File No. 300.115/2297

The Ambassador in Great Britain (Page) to the Secretary of State


1592. My 1537, January 27, was written after a conversation with Sir Edward Grey. Since then he has reduced the decision of the British Government to writing and has sent me the following note which confirms and adds to my telegram:

German views as to what constitutes a fortified place on British coast would apparently justify us in declaring any German port to be a fortified place and foodstuffs consigned to it as being therefore open to presumption of being conditional contraband.

[Page 320]
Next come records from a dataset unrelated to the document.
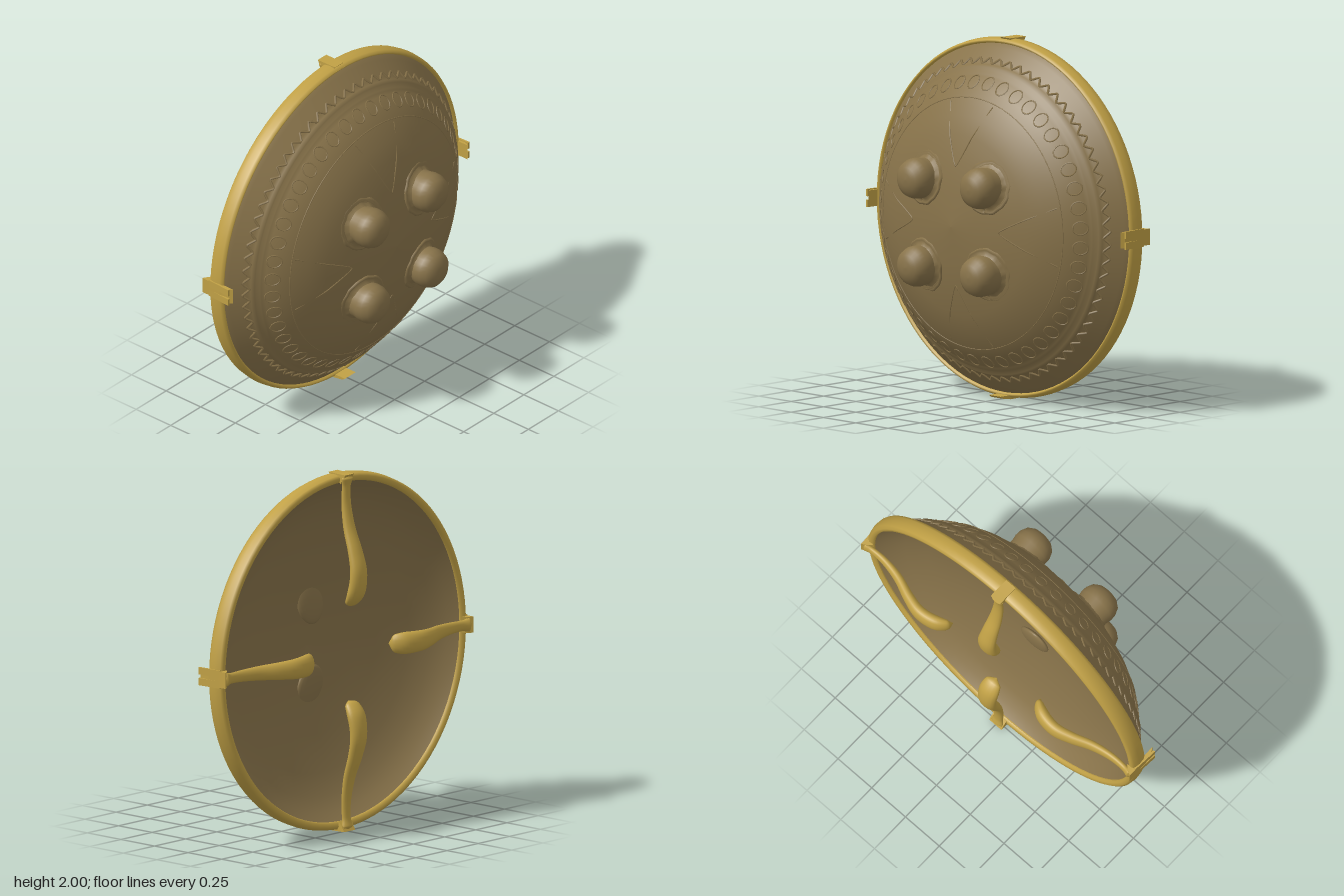
import * as THREE from 'three';
import { mergeVertices, mergeGeometries } from 'three/addons/utils/BufferGeometryUtils.js';

const bronze = new THREE.MeshStandardMaterial({ name: 'aged bronze', color: 0x88734a });
const gold = new THREE.MeshStandardMaterial({ name: 'gold', color: 0xc0a045 });

// Front and back faces of the bowl as radius, depth
const FRONT = [[0.972, -0.17], [0.962, -0.148], [0.94, -0.13], [0.9, -0.085], [0.87, -0.06], [0.858, -0.045],
  [0.848, -0.025], [0.832, -0.03], [0.825, -0.008], [0.81, -0.01], [0.8, 0.01], [0.745, 0.06], [0.69, 0.1],
  [0.6, 0.15], [0.5, 0.19], [0.36, 0.225], [0.2, 0.255], [0, 0.268]];
const BACK = [[0, 0.045], [0.15, 0.04], [0.3, 0.025], [0.5, -0.008], [0.7, -0.06], [0.82, -0.11], [0.9, -0.165], [0.95, -0.22]];

// Depth of the front face at a given radius
function depthAt(r) {
  for (let i = 1; i < FRONT.length; i++) {
    const [r0, z0] = FRONT[i - 1], [r1, z1] = FRONT[i];
    if (r >= r1) return z0 + (z1 - z0) * (r0 - r) / (r0 - r1);
  }
  return FRONT.at(-1)[1];
}

// Turned form whose axis points to the front
function turned(profile, segments) {
  return new THREE.LatheGeometry(profile.map(([r, z]) => new THREE.Vector2(r, z)), segments).rotateX(Math.PI / 2);
}

// Raised line following the front face, from points in x, y
function raisedLine(points, radius, steps, closed = false) {
  const pts = points.map(([x, y]) => new THREE.Vector3(x, y, depthAt(Math.hypot(x, y))));
  const curve = new THREE.CatmullRomCurve3(pts, closed, 'catmullrom', 0.2);
  return new THREE.TubeGeometry(curve, steps, radius, 5, closed);
}

// Grip running outward along +y with swelling oval cross-sections; reach moves its free end inward
function gripGeometry(reach) {
  const path = new THREE.CatmullRomCurve3([[0.325, -0.264], [0.34, -0.29], [0.4, -0.327], [0.5, -0.342], [0.6, -0.318],
    [0.72, -0.273], [0.84, -0.25], [0.93, -0.25], [0.975, -0.258], [0.99, -0.264]]
    .map(([r, z]) => new THREE.Vector3(0, r - reach * (1 - r) / 0.67, z)));
  // half width, half thickness
  const size = new THREE.CatmullRomCurve3([[0.002, 0.002], [0.05, 0.024], [0.062, 0.037], [0.058, 0.035], [0.05, 0.03],
    [0.041, 0.025], [0.033, 0.02], [0.03, 0.017], [0.04, 0.02], [0.002, 0.002]].map(([a, b]) => new THREE.Vector3(a, b, 0)));
  let geo = new THREE.CylinderGeometry(1, 1, 1, 16, 48, true);
  const pos = geo.attributes.position;
  for (let i = 0; i < pos.count; i++) {
    const t = pos.getY(i) + 0.5, x = pos.getX(i), n = pos.getZ(i);
    const p = path.getPoint(t), d = path.getTangent(t), s = size.getPoint(t);
    pos.setXYZ(i, x * s.x, p.y - d.z * n * s.y, p.z + d.y * n * s.y);
  }
  geo.deleteAttribute('uv');
  geo.deleteAttribute('normal');
  geo = mergeVertices(geo);
  geo.computeVertexNormals();
  return geo;
}

// Clip wrapping the rim from the back to the given front depth
function clipGeometry(front, width) {
  const shape = new THREE.Shape([[-0.275, 0.995], [-0.258, 0.965], [-0.235, 0.94], [-0.228, 0.98], [-0.14, 0.975],
    [front, 0.975], [front - 0.02, 0.988], [-0.15, 0.998], [-0.22, 0.996]].map(([z, r]) => new THREE.Vector2(-z, r)));
  return new THREE.ExtrudeGeometry(shape, { depth: width, bevelEnabled: false })
    .translate(0, 0, -width / 2).rotateY(Math.PI / 2);
}

export function createModel() {
  const model = new THREE.Group();
  model.name = 'roundShield';
  const body = new THREE.Group();
  body.name = 'shieldBody';
  body.position.y = 1;
  model.add(body);
  const add = (geo, mat, name, parent = body) => {
    const mesh = new THREE.Mesh(geo, mat);
    mesh.name = name;
    parent.add(mesh);
    return mesh;
  };

  // Bowl and rim
  add(turned(FRONT, 96), bronze, 'bowlFront');
  add(turned(BACK, 96), bronze, 'bowlBack');
  add(turned([[0.945, -0.22], [0.952, -0.233], [0.972, -0.236], [0.987, -0.225], [0.993, -0.19], [0.989, -0.155],
    [0.98, -0.138], [0.969, -0.14], [0.962, -0.155], [0.945, -0.19], [0.945, -0.22]], 96), gold, 'rim');

  // Zigzag border
  const zigzag = [];
  for (let i = 0; i < 144; i++) {
    const a = i / 144 * Math.PI * 2, r = i % 2 ? 0.892 : 0.862;
    zigzag.push([r * Math.cos(a), r * Math.sin(a)]);
  }
  add(raisedLine(zigzag, 0.007, 576, true), bronze, 'zigzagBorder');

  // Ring of small embossed circles with a fine inner ridge
  const circles = [];
  for (let i = 0; i < 44; i++) {
    const a = (i + 0.5) / 44 * Math.PI * 2;
    circles.push(new THREE.TorusGeometry(0.036, 0.0035, 5, 20).scale(1, 1.2, 1).rotateX(0.72)
      .translate(0, -0.772, depthAt(0.772)).rotateZ(a));
  }
  add(mergeGeometries(circles), bronze, 'circleBorder');
  add(new THREE.TorusGeometry(0.695, 0.003, 6, 96).translate(0, 0, depthAt(0.695)), bronze, 'innerRidge');

  // Faint pointed leaves radiating from the centre
  const leaves = [];
  for (let i = 0; i < 4; i++) {
    const c = i * Math.PI / 2;
    const at = (r, a) => [r * Math.sin(c + a), r * Math.cos(c + a)];
    leaves.push(raisedLine([at(0.68, -0.24), at(0.5, -0.17), at(0.33, 0), at(0.5, 0.17), at(0.68, 0.24)], 0.004, 40));
  }
  add(mergeGeometries(leaves), bronze, 'leafPattern');

  // Four bosses with ragged collars
  for (const sx of [-1, 1]) for (const sy of [-1, 1]) {
    const boss = new THREE.Group();
    boss.name = 'boss';
    boss.position.set(sx * 0.243, sy * 0.243, 0);
    body.add(boss);
    add(turned([[0.106, 0.17], [0.106, 0.24], [0.113, 0.275], [0.111, 0.31], [0.096, 0.345], [0.068, 0.367],
      [0.033, 0.377], [0, 0.379]], 28), bronze, 'bossKnob', boss);
    const collar = turned([[0.158, 0.19], [0.15, 0.222], [0.138, 0.23], [0.125, 0.222], [0.105, 0.245]], 48);
    const p = collar.attributes.position;
    for (let i = 0; i < p.count; i++) {
      const x = p.getX(i), y = p.getY(i), a = Math.atan2(y, x);
      const k = 1 + 0.012 * Math.sin(a * 9) + 0.012 * Math.sin(a * 14);
      // lean the collar to the slope of the bowl
      p.setXYZ(i, x * k, y * k, p.getZ(i) - 0.17 * (sx * x + sy * y));
    }
    collar.computeVertexNormals();
    add(collar, bronze, 'bossCollar', boss);
  }

  // Two shallow lumps on the back of the bowl
  for (const sy of [-1, 1]) {
    const lump = add(new THREE.SphereGeometry(1, 20, 12), bronze, 'backLump');
    lump.scale.set(0.1, 0.13, 0.025);
    lump.position.set(-0.01, sy * 0.24, 0.034);
    lump.rotation.set(sy * 0.1, 0, -sy * 0.3);
  }

  // Four grips, each held by a clip around the rim; the top clip stays flush with the rim
  const longGrip = gripGeometry(0.055), shortGrip = gripGeometry(0);
  const flushClip = clipGeometry(-0.138, 0.07), hookedClip = clipGeometry(-0.07, 0.09);
  for (let i = 0; i < 4; i++) {
    const handle = new THREE.Group();
    handle.name = 'handle';
    handle.rotation.z = i * Math.PI / 2;
    body.add(handle);
    add(i % 2 ? shortGrip : longGrip, gold, 'grip', handle);
    add(i ? hookedClip : flushClip, gold, 'rimClip', handle);
    // raised bands on the side clips
    if (i % 2) for (const x of [-0.03, 0.03]) {
      const band = add(new THREE.BoxGeometry(0.04, 0.012, 0.15), gold, 'clipBand', handle);
      band.position.set(x, 0.994, -0.155);
      band.rotation.x = -0.06;
    }
  }
  return model;
}
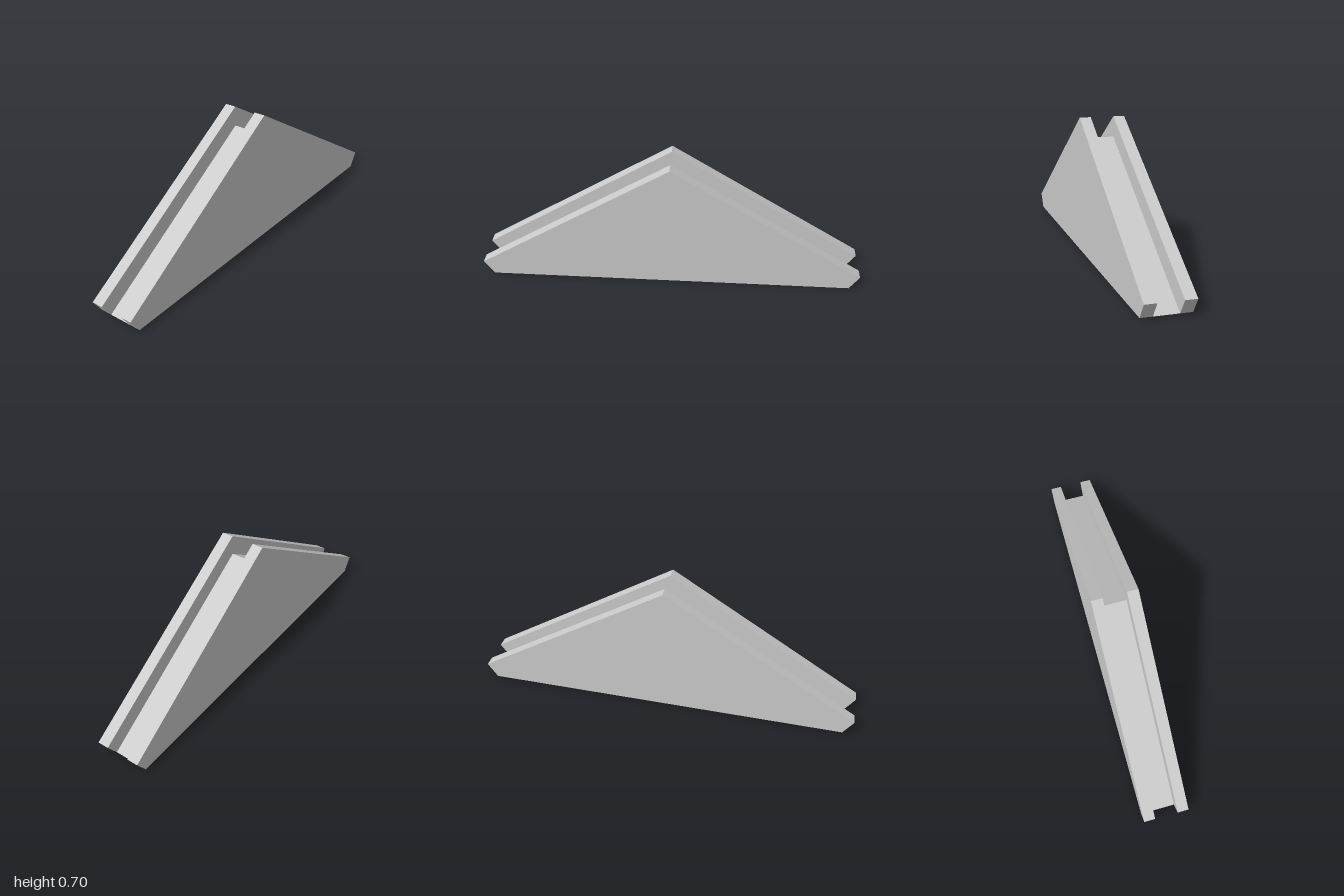
import * as THREE from 'three';

const OUT = 0.118, IN = 0.06; // outer and inner z of the two gable plates

// Gable outline and the lower roof between the plates, from +x over the top to -x
const gable = [[0.95, 0], [1, 0.077], [0, 0.7], [-1, 0.077], [-0.95, 0]];
const valley = [[0.95, 0], [0, 0.595], [-0.95, 0]];

const material = new THREE.MeshStandardMaterial({ color: 0xcccccc, flatShading: true, side: THREE.DoubleSide });

// Strip that sweeps a path in x,y from z0 to z1, facing outward
function ribbon(path, z0, z1) {
  const pos = [];
  for (let i = 0; i < path.length - 1; i++) {
    const [a, b] = [path[i], path[i + 1]];
    pos.push(...a, z0, ...b, z0, ...b, z1, ...a, z0, ...b, z1, ...a, z1);
  }
  const g = new THREE.BufferGeometry();
  g.setAttribute('position', new THREE.Float32BufferAttribute(pos, 3));
  g.computeVertexNormals();
  return g;
}

// Flat upright wall at depth z, facing +z or -z
function wall(points, z, facing) {
  const g = new THREE.ShapeGeometry(new THREE.Shape(points.map(p => new THREE.Vector2(...p))));
  if (facing < 0) g.rotateY(Math.PI); // outlines are symmetric in x
  return g.translate(0, 0, z);
}

export function createModel() {
  const model = new THREE.Group();
  const add = (parent, name, geometry) => {
    const mesh = new THREE.Mesh(geometry, material);
    mesh.name = name;
    parent.add(mesh);
  };

  // Two hollow gable plates, open underneath
  for (const s of [1, -1]) {
    const plate = new THREE.Group();
    plate.name = s > 0 ? 'frontGable' : 'backGable';
    add(plate, 'outerWall', wall(gable, s * OUT, s));
    // Inner wall shows only above the lower roof, one half per slope
    for (const side of [1, -1]) {
      const half = [[0.95, 0], [1, 0.077], [0, 0.7], [0, 0.595]].map(([x, y]) => [x * side, y]);
      add(plate, 'innerWall', wall(half.map(([x, y]) => [s > 0 ? -x : x, y]), s * IN, -s));
    }
    add(plate, 'gableEdge', s > 0 ? ribbon(gable, IN, OUT) : ribbon(gable, -OUT, -IN));
    model.add(plate);
  }

  // Recessed roof between the plates
  add(model, 'recessedRoof', ribbon(valley, -IN, IN));
  return model;
}
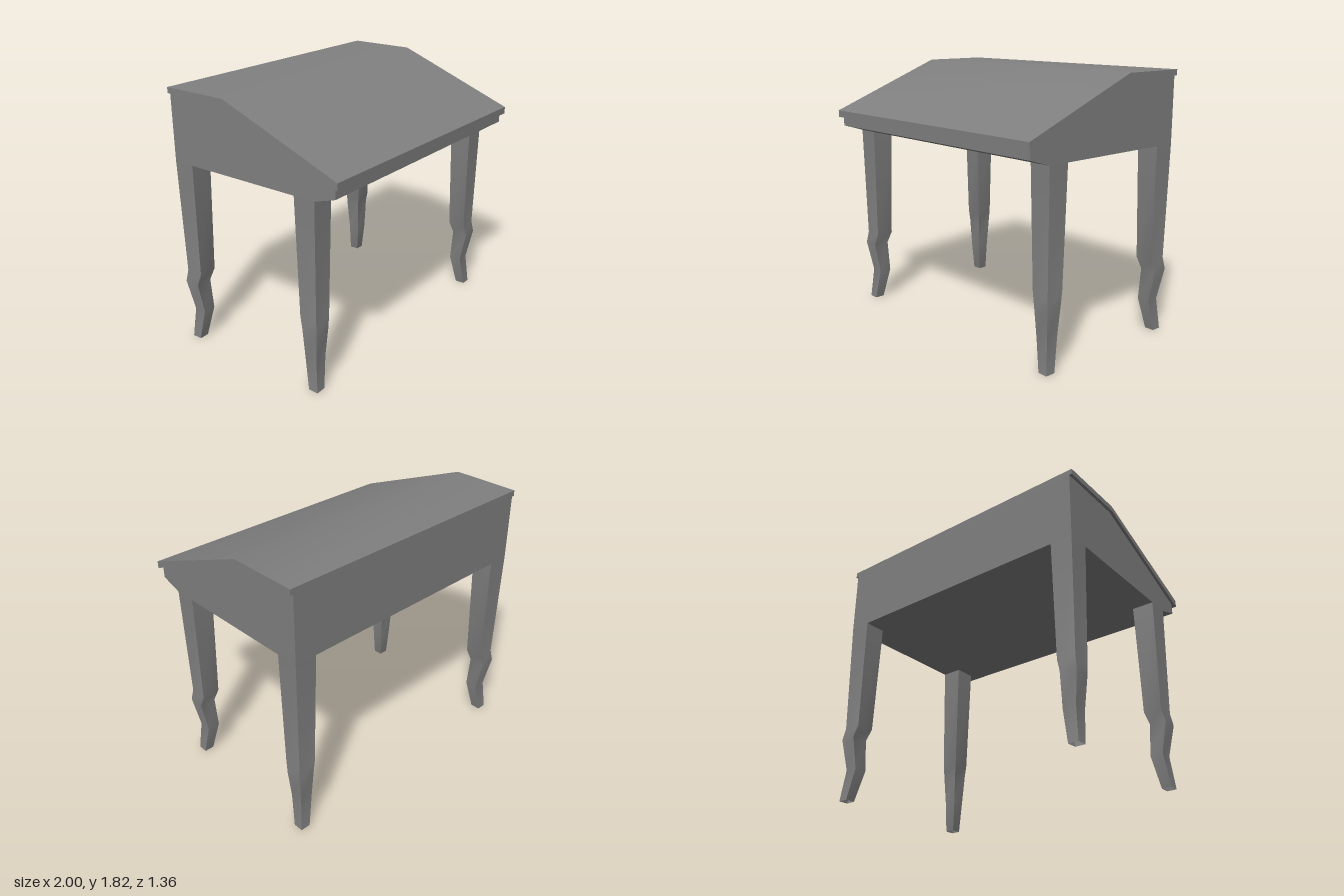
import * as THREE from 'three';
import { toCreasedNormals } from 'three/addons/utils/BufferGeometryUtils.js';

const material = new THREE.MeshStandardMaterial({ color: 0x808080, side: THREE.DoubleSide });

// Gentle bends shade smoothly, corners stay sharp
function part(name, geometry) {
  const mesh = new THREE.Mesh(toCreasedNormals(geometry, Math.PI / 6), material);
  mesh.name = name;
  return mesh;
}

// Extrudes a side profile of [z, y] points across the width, centred on x = 0
function profilePart(name, points, width) {
  const shape = new THREE.Shape(points.map(([z, y]) => new THREE.Vector2(z, y)));
  const geometry = new THREE.ExtrudeGeometry(shape, { depth: width, bevelEnabled: false });
  geometry.translate(0, 0, -width / 2).rotateY(-Math.PI / 2);
  return part(name, geometry);
}

// Leg levels from the foot up: height, then inset of outer and inner sides from the corner
const LEG_LEVELS = [
  [0, 0.014, 0.083],
  [0.22, 0.035, 0.125],
  [0.44, 0, 0.115],
  [0.525, 0.013, 0.14],
  [1.32, 0, 0.155],
];

// Curved square leg, open at the foot, below the corner (cornerX, cornerZ)
function leg(name, cornerX, cornerZ) {
  const steps = LEG_LEVELS.length - 1;
  const geometry = new THREE.CylinderGeometry(1, 1, 1, 4, steps, true, Math.PI / 4);
  const pos = geometry.attributes.position;
  const sx = Math.sign(cornerX);
  const sz = Math.sign(cornerZ);
  for (let i = 0; i < pos.count; i++) {
    const [y, outer, inner] = LEG_LEVELS[Math.round((pos.getY(i) + 0.5) * steps)];
    const x = cornerX - sx * (pos.getX(i) * sx > 0 ? outer : inner);
    const z = cornerZ - sz * (pos.getZ(i) * sz > 0 ? outer : inner);
    pos.setXYZ(i, x, y, z);
  }
  return part(name, geometry);
}

export function createModel() {
  const desk = new THREE.Group();
  desk.name = 'writingDesk';

  // Closed desk box with a chamfered front lip
  desk.add(profilePart('deskBody', [
    [-0.677, 1.32], [0.495, 1.32], [0.65, 1.368], [0.65, 1.444], [-0.19, 1.778], [-0.677, 1.778],
  ], 1.96));

  // Sloping lid with a flat back, slightly wider than the box
  desk.add(profilePart('slopedLid', [
    [0.68, 1.432], [0.68, 1.48], [-0.19, 1.817], [-0.677, 1.817], [-0.677, 1.778], [-0.19, 1.778],
  ], 2));

  // Four mirrored legs
  for (const [side, x] of [['Left', 0.98], ['Right', -0.98]]) {
    desk.add(leg(`front${side}Leg`, x, 0.495));
    desk.add(leg(`back${side}Leg`, x, -0.677));
  }
  return desk;
}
But apart from this it is now officially announced from Berlin that the Federal Council has decided to seize all the stocks of corn and flour in Germany by February 1. This materially affects the cargo on the Wilhelmina and His Majesty’s Government feel bound to submit corn and flour going to German port to a prize court as conditional contraband on the ground that the German decree causes all corn and flour to be compulsorily consigned to the enemy government.

As, however, the Wilhelmina could presumably have had no knowledge of this decree of which there had been no public notification before she sailed, His Majesty’s Government are prepared to compensate the owners of the ship and cargo for any loss sustained by them owing to action taken by His Majesty’s Government in stopping the ship and submitting the cargo to a prize court if the cargo consists of foodstuffs as stated.

American Ambassador